Martin Scorsese takes a break from making movies about gangsters to channel his inner-child in Hugo, a fantasy about an orphan boy (Asa Butterfield) living a secret life in the walls of a Paris train station, where he keeps the station's clocks running.
He's frequently chased by the leg-brace-wearing station guard (Sacha Baron Cohen) and his Doberman attack dog.
Hugo is trying solve a mystery that links a broken robot made by his father to an ill-tempered toy shop owner (Ben Kingsley). The answer has something to do with pioneering filmmaker Georges Méliès. Chloe Moretz (Kick-Ass) also stars along with Ray Winstone, Jude Law, Christopher Lee, Michael Stuhlbarg, Emily Mortimer and Richard Griffiths.
The story is based on a New York Times best-seller, The Invention of Hugo Cabret by Brian Selznick.
Hugo won best sound at the recent BAFTA awards in the U.K., where Scorsese was honored with the BAFTA Fellowship for lifetime achievement. Nominated for 11 Academy Awards, including Best Picture and Best Director, critical reception is mostly positive.
It's screening in 3D only, as Mr. Scorsese insists, at Paragon and CentralWorld. Rated G.
The Descendants – George Clooney is an Oscar nominee and winner of the Golden Globe for his role as the dysfunctional "back-up dad" of a wealthy Hawaiian family. He's thrust into the uncomfortable position of being the sole parent after his wife has a Jet Ski accident and falls into a coma. Then, troubling secrets of her life are exposed and threaten to further unravel the family. It's nominated for five Oscars in all, including best director for Alexander Payne (Sideways, About Schmidt). Critical reception is overwhelmingly positive. At Apex Siam Square and SF Cinemas. Rated 13+.
Ghost Rider: Spirit of Vengeance – Wacky Nicolas Cage returns as the skull-headed stunt motorcyclist who made a bad deal with the devil. He's hiding out Eastern Europe where faces a new enemy, Blackout (Johnny Whitworth) and finds new allies in a group of rebel biker monks, led by Idris Elba (The Wire, Luther). Meanwhile, the Devil (Ciarán Hinds) is trying to take human form. Violante Placido also stars. It's directed by the daredevil rollerblading duo of Mark Neveldine and Brian Taylor who previously did the Crank movies and Gamer, so get ready for stylistic overload. This is just being released this week in the U.S., so not many critics have weighed in yet. In 3D, including IMAX Digital. Rated G.

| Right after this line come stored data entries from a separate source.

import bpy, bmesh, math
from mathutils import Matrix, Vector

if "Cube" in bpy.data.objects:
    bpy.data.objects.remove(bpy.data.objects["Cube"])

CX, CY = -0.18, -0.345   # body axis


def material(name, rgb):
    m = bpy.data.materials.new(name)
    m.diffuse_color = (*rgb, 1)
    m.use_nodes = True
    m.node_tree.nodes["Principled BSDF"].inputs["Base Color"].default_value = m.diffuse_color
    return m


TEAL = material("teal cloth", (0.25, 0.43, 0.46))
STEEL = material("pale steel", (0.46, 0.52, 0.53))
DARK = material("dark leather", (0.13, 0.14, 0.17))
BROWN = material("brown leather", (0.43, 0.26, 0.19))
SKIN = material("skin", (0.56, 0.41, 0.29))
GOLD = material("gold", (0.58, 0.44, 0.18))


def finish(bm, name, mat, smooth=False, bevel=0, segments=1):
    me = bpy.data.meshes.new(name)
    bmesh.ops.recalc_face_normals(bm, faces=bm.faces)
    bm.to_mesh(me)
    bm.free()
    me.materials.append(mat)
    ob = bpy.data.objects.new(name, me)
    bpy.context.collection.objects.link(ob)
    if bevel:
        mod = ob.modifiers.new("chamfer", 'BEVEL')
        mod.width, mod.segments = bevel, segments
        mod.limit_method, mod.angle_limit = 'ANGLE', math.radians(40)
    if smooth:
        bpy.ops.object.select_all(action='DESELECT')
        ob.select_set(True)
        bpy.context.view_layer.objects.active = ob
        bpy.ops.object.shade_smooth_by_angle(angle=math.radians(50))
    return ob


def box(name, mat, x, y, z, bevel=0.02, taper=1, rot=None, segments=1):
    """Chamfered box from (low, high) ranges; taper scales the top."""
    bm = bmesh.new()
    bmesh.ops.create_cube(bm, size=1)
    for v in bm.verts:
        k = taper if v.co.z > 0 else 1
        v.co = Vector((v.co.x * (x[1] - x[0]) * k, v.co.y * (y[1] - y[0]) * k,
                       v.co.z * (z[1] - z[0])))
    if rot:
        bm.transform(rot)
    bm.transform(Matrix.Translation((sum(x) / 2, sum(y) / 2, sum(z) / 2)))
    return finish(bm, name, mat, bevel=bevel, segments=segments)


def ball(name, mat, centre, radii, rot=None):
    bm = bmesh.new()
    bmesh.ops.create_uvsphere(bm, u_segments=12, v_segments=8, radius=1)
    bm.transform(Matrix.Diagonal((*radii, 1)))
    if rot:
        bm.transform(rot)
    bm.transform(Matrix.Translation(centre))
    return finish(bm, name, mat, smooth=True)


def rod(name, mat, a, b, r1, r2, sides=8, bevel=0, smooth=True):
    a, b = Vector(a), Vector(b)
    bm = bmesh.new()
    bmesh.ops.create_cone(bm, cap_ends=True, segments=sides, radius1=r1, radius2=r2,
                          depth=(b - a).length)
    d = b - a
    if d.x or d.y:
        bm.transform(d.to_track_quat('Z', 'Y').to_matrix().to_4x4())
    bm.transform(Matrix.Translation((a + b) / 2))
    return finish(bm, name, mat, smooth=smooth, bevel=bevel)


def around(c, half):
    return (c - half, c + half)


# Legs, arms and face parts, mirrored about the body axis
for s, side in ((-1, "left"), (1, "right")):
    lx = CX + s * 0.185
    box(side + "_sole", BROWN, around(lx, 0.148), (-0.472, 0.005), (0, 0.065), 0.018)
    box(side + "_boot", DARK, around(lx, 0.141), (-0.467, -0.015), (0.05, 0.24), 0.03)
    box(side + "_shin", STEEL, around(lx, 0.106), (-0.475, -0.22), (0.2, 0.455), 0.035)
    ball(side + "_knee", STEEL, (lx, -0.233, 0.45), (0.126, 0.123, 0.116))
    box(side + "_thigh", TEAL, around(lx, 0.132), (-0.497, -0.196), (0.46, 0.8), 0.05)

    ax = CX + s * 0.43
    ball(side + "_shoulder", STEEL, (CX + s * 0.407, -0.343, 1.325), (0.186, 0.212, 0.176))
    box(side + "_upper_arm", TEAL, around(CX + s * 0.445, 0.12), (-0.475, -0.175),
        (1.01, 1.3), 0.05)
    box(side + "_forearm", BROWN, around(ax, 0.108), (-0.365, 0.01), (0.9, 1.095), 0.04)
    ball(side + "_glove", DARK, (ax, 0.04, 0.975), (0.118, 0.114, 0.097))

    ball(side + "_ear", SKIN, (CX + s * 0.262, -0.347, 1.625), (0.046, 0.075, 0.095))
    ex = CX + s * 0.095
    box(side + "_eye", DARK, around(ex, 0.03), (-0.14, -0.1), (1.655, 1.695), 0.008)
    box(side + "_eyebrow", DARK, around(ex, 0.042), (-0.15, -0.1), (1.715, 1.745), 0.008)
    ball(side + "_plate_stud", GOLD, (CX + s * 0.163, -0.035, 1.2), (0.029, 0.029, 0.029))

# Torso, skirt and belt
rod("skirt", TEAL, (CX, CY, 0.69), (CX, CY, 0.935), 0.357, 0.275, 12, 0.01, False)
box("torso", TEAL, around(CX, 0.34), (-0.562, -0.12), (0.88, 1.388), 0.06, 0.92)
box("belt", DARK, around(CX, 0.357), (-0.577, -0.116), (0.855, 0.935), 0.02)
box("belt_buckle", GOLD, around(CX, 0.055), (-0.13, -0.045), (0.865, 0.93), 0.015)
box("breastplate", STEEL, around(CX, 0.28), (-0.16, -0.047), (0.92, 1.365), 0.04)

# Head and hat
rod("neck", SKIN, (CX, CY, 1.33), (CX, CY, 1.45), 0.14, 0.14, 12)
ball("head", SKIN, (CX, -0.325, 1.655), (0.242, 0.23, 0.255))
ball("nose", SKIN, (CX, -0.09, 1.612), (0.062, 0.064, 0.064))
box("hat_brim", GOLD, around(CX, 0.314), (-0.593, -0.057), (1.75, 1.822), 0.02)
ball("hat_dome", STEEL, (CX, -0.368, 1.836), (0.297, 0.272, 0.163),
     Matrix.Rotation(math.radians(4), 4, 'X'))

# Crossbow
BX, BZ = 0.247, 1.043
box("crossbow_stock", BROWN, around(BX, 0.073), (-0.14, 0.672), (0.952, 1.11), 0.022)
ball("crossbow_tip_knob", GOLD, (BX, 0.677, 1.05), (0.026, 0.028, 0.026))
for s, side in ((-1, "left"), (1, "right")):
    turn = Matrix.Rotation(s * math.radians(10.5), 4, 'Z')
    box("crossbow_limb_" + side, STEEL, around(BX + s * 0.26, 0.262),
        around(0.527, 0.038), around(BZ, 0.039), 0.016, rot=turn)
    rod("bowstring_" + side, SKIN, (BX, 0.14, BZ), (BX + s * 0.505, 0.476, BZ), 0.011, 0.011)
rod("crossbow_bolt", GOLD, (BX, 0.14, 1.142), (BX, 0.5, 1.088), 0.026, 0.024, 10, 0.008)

Wish Us Luck (ขอให้เราโชคดี) Indie filmmaking twin sisters Wanweaw and Weawwan Hongvivatana make their feature debut with the documentary Wish Us Luck, chronicling their one-month journey by train from London back home to Bangkok. Travelling on the Trans-Siberian Railroad, their trip took them through France, Germany, Russia, Mongolia, china, Vietnam and Laos. it's their Master's project for the University for the Creative Arts in the U.K. It's screening at 4pm on Sunday, February 19 in the Eat@Double U Restaurant at SF World Cinema at CentralWorld as part of the Third Class Citizen screening series. Admission is free.
German Film Week – Seven movies in seven days will be shown at 7 nightly from Monday, February 20, at Paragon Cineplex in the Goethe-Institut Thailand's German Film Week. Among the critically acclaimed highlights is A Year Ago In Winter on February 23 and When We Leave on February 26. Others are Almanya (Welcome to Germany) on February 20, Krabat on February 21, Poll on February 22, I’ve Never Been Happier on February 24 and Lila Lila on February 25. All are free and in German with English subtitles. And don't forget, the German Open Air Cinema season is still on at 7.30pm on Tuesdays at the Goethe-Institut, with Poll this Tuesday night and the series closer The Stranger on February 28.